WHAT IS BEING ASKED:
In the records below, find the line that contains "for (const [z, r] of inserts) webHoles.push(opening(s" and the line that contains "0.2997], [0.008, 0.298]];". Set down exactly those lines and every line between them, and nothing more.

DATA:

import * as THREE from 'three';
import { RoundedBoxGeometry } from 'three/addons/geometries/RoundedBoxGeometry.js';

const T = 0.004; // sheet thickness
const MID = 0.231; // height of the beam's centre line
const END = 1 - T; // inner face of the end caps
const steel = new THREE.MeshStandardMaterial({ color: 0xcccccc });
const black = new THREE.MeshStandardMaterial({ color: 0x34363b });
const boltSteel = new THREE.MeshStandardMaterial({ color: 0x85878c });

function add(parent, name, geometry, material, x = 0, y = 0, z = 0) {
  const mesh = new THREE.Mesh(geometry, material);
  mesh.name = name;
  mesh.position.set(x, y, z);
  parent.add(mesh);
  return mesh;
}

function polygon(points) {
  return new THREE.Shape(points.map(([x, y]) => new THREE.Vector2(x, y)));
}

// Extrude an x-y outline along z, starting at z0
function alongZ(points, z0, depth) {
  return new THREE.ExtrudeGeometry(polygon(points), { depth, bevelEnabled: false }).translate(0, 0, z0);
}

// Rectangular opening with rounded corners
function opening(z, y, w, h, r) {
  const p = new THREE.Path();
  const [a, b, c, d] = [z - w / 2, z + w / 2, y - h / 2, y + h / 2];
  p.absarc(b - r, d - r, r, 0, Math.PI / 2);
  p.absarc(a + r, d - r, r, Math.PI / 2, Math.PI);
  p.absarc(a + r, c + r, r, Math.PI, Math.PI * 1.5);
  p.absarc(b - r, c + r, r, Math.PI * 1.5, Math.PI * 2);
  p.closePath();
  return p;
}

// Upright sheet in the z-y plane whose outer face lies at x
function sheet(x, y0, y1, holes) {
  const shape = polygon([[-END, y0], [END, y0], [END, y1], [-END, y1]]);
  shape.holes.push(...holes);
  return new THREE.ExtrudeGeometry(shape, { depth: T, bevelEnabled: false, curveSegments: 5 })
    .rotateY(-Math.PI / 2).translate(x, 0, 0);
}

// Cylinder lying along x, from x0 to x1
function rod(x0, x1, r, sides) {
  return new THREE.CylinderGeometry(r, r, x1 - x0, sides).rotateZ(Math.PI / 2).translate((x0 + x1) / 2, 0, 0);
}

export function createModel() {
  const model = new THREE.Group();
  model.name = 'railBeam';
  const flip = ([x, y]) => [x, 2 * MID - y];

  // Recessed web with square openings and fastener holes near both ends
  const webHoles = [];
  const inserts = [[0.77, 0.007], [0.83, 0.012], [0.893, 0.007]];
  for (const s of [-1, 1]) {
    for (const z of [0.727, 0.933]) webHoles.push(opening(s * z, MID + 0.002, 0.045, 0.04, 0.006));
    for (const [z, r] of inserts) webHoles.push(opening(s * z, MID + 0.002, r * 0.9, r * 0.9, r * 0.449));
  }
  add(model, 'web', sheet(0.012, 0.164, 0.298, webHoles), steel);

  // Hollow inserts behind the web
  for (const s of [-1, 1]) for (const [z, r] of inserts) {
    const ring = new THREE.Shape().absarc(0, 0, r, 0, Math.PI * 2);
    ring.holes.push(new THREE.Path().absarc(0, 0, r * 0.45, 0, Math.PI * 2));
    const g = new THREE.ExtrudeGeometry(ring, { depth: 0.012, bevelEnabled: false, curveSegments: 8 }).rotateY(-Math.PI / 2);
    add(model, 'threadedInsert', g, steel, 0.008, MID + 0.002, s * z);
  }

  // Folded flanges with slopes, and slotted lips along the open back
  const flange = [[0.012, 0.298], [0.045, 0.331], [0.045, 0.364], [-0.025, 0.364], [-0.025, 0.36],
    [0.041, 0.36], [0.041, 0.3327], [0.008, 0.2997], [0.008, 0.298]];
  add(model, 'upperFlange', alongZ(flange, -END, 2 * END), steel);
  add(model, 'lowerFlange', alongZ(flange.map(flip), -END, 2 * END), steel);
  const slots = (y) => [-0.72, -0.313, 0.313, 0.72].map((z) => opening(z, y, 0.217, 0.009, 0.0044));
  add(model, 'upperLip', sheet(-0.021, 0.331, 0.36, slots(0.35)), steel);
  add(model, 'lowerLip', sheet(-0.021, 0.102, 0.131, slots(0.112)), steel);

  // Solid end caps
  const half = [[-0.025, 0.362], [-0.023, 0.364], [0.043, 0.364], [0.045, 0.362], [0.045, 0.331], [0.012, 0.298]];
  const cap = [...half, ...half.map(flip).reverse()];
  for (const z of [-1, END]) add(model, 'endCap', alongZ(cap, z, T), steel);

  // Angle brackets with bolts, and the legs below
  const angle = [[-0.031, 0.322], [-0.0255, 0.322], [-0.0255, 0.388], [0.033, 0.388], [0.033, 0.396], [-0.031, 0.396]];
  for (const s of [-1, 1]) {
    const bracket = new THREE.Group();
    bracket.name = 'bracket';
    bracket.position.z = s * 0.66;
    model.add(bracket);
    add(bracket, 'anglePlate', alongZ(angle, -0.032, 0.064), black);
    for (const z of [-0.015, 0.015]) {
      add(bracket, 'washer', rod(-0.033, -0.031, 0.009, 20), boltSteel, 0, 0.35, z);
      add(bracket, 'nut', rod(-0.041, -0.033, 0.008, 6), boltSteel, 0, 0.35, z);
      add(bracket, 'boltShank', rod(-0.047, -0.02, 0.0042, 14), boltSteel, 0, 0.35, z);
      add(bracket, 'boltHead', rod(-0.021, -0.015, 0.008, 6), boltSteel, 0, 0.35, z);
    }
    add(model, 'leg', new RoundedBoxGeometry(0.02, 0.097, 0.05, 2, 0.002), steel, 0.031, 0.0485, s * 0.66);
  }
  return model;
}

==

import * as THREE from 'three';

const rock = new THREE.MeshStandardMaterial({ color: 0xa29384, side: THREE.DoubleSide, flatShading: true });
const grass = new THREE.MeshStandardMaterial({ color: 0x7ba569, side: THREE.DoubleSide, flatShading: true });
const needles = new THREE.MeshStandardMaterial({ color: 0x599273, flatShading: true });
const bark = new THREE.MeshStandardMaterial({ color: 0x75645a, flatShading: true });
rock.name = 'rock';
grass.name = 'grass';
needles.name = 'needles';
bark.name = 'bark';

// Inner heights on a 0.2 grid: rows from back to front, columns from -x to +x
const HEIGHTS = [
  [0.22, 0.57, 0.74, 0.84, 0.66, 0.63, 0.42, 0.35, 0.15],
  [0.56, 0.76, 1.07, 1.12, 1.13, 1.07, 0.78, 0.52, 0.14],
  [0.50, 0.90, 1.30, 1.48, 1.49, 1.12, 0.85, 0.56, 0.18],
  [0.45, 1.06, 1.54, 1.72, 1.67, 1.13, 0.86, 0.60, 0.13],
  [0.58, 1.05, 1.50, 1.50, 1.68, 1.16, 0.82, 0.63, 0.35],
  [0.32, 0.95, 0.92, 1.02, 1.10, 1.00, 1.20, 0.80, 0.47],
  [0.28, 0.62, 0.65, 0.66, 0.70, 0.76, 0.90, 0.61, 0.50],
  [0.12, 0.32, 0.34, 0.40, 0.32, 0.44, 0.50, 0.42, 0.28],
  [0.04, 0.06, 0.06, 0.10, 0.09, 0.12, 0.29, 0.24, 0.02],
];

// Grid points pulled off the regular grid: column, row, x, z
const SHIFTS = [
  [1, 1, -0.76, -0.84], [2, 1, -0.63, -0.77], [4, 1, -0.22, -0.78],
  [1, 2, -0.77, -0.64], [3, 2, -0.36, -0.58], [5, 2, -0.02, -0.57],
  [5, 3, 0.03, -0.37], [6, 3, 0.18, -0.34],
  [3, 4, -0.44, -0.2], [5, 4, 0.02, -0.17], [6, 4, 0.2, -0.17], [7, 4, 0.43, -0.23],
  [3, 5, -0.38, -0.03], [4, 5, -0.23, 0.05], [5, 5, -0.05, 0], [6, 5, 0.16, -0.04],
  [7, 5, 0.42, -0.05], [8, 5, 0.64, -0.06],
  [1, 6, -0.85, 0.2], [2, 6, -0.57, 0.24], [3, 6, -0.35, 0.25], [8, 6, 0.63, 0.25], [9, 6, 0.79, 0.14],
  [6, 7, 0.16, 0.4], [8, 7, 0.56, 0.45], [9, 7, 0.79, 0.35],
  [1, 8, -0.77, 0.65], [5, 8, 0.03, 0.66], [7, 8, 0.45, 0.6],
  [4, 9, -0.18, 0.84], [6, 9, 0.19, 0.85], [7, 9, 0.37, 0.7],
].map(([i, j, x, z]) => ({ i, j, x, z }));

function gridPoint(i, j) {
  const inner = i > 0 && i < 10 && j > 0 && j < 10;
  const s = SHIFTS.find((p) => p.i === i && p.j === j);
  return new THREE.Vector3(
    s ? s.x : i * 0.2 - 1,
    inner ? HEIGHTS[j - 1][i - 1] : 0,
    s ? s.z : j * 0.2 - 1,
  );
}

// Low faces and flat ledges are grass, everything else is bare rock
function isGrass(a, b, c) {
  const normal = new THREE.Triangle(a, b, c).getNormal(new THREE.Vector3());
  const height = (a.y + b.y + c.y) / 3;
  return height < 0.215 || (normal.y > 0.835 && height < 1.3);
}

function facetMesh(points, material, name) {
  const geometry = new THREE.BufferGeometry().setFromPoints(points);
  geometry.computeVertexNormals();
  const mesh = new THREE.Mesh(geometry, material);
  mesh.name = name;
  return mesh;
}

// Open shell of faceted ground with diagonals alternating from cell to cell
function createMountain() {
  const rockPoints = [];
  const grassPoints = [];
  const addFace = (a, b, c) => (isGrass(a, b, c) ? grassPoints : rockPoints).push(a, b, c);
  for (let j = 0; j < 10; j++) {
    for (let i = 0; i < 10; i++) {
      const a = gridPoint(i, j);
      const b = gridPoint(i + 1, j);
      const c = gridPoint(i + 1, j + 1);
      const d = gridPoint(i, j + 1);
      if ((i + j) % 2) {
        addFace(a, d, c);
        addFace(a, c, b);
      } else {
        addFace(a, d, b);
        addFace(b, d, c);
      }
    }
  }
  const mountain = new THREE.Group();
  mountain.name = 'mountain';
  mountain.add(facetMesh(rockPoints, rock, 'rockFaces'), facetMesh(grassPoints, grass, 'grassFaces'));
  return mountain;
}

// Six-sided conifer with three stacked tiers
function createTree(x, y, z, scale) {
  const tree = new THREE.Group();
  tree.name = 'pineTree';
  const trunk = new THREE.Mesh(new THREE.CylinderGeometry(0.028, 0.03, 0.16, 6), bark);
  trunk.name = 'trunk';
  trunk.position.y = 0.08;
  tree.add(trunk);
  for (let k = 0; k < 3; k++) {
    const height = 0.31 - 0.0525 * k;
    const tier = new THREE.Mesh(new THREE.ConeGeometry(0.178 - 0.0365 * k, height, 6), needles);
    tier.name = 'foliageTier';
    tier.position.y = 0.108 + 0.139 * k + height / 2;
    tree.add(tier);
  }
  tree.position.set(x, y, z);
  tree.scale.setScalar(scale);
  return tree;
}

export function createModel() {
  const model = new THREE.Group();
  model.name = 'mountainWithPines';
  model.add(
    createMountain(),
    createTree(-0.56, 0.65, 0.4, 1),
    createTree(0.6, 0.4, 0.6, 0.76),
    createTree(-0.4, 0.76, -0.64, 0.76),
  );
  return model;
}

...

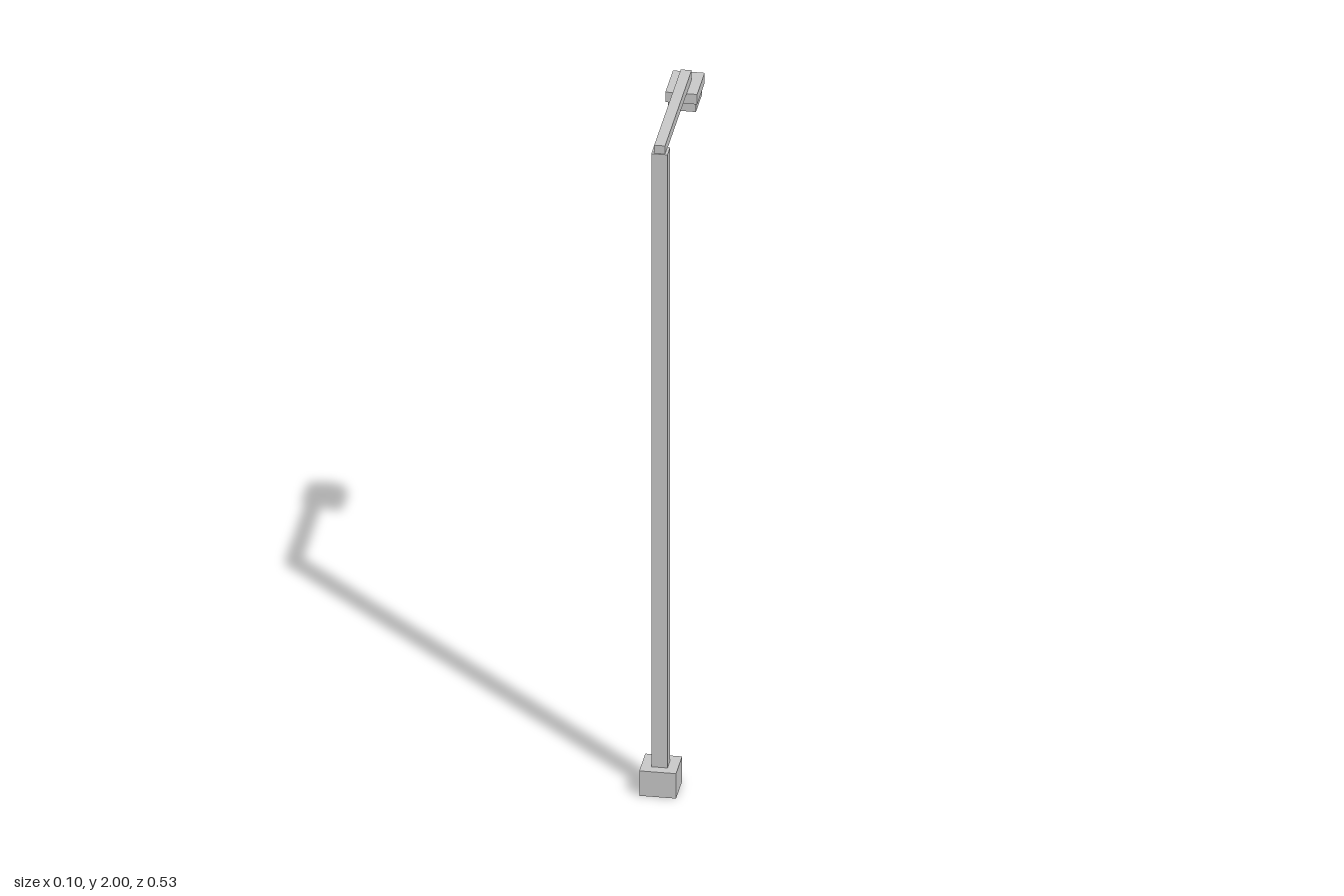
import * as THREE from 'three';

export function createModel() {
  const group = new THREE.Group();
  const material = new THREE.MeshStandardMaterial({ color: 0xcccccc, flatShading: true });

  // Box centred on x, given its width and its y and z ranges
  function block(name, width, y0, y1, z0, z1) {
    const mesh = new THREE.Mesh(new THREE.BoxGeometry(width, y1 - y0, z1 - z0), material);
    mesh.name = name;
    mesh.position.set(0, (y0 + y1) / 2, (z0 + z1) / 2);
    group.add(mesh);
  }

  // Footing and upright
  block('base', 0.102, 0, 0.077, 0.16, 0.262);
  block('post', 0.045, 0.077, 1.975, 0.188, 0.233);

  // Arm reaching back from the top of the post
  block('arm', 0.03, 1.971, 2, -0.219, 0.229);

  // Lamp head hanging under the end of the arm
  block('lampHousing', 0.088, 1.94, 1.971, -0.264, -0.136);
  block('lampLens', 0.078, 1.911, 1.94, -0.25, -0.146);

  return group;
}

TASK OUTPUT:
    for (const [z, r] of inserts) webHoles.push(opening(s * z, MID + 0.002, r * 0.9, r * 0.9, r * 0.449));
  }
  add(model, 'web', sheet(0.012, 0.164, 0.298, webHoles), steel);

  // Hollow inserts behind the web
  for (const s of [-1, 1]) for (const [z, r] of inserts) {
    const ring = new THREE.Shape().absarc(0, 0, r, 0, Math.PI * 2);
    ring.holes.push(new THREE.Path().absarc(0, 0, r * 0.45, 0, Math.PI * 2));
    const g = new THREE.ExtrudeGeometry(ring, { depth: 0.012, bevelEnabled: false, curveSegments: 8 }).rotateY(-Math.PI / 2);
    add(model, 'threadedInsert', g, steel, 0.008, MID + 0.002, s * z);
  }

  // Folded flanges with slopes, and slotted lips along the open back
  const flange = [[0.012, 0.298], [0.045, 0.331], [0.045, 0.364], [-0.025, 0.364], [-0.025, 0.36],
    [0.041, 0.36], [0.041, 0.3327], [0.008, 0.2997], [0.008, 0.298]];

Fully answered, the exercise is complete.